By nature, the driver's seat should be designed for work, while the passenger's seat should be built for comfort. This means that the functions of the seats are inherently different. Although many studies have been done on the driver's seat, the design and use of the passenger's seat have received little attention.
This study examined a comfortable sitting posture in the passenger's seat. The results obtained have led to the development of two new devices.
One device makes it possible for the seat cushion to move upward and forward as the seat tilts backward. The other device allows the upper portion of the seat back to tilt forward from the top of the lower seat back. These devices thus function to provide a comfortable sitting posture.

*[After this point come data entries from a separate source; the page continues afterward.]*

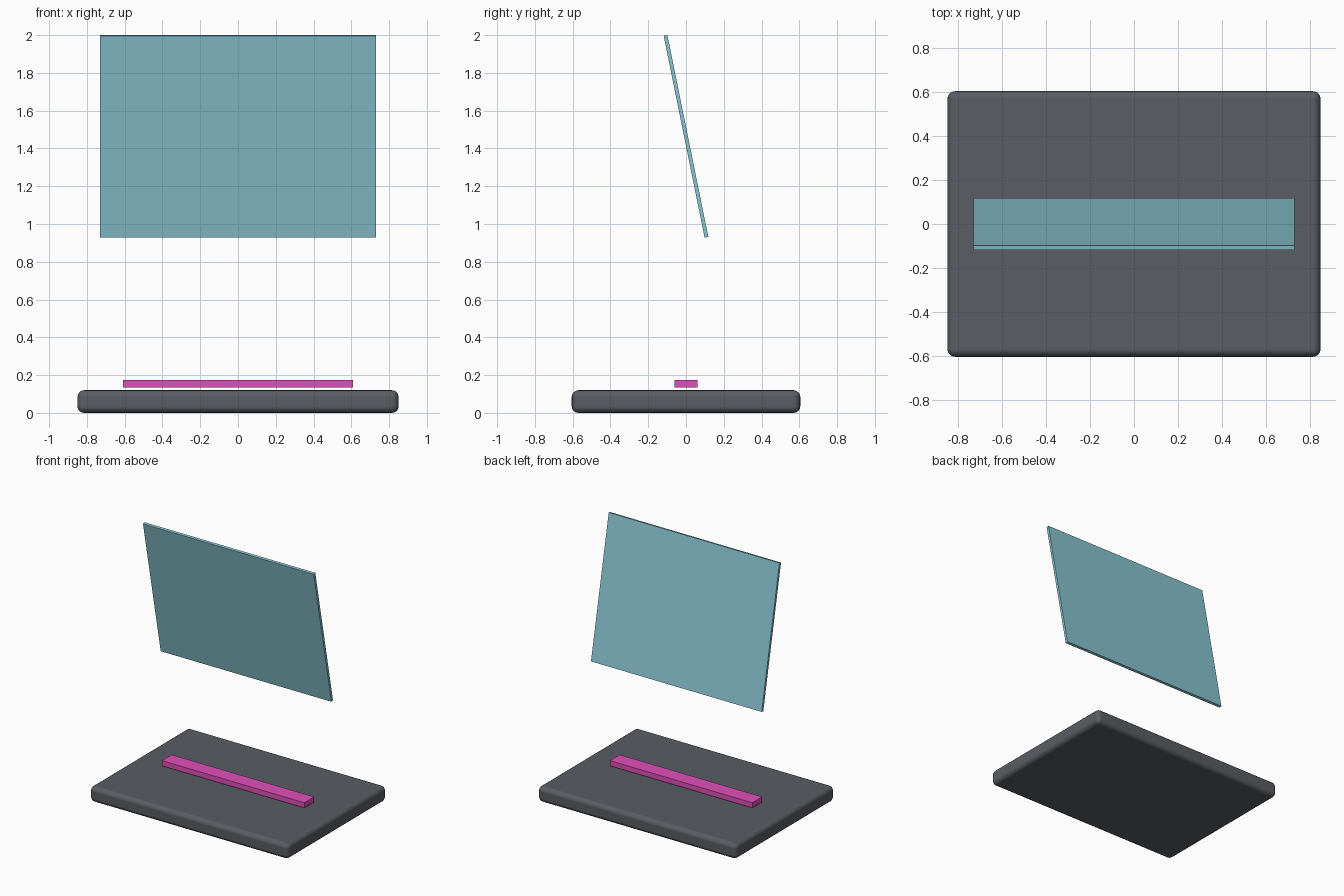
import bpy

if "Cube" in bpy.data.objects:
    bpy.data.objects.remove(bpy.data.objects["Cube"])


def box(name, size, location, color, tilt=0.0, bevel=0.0):
    bpy.ops.mesh.primitive_cube_add(size=1, location=location)
    ob = bpy.context.object
    ob.name = name
    ob.scale = size
    bpy.ops.object.transform_apply(location=False, rotation=False, scale=True)
    ob.rotation_euler.x = tilt
    mat = bpy.data.materials.new(name + "_material")
    mat.diffuse_color = color
    mat.use_nodes = True
    mat.node_tree.nodes["Principled BSDF"].inputs["Base Color"].default_value = mat.diffuse_color
    ob.data.materials.append(mat)
    if bevel:
        bpy.ops.object.shade_smooth_by_angle()
        mod = ob.modifiers.new("rounded_edges", 'BEVEL')
        mod.width = bevel
        mod.segments = 4
        mod.harden_normals = True
    return ob


# Rounded base slab
box("base", (1.70, 1.21, 0.12), (0, 0, 0.06), (0.10, 0.11, 0.125, 1), bevel=0.035)

# Light strip hovering just above the base
box("light_strip", (1.22, 0.12, 0.04), (0, 0, 0.155), (0.75, 0.08, 0.48, 1))

# Thin floating panel, top leaning to the front
box("floating_panel", (1.46, 0.02, 1.09), (0, 0, 1.464), (0.25, 0.56, 0.64, 1), tilt=0.2)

This paper describes the new devices and presents the results of an investigation into a comfortable sitting posture for the occupant of the front passenger's seat. Factors discussed include the minimum cushion angle for preventing hip-sliding, allowable hip angle, knee angle and ankle angle for comfort, and related physiological observations.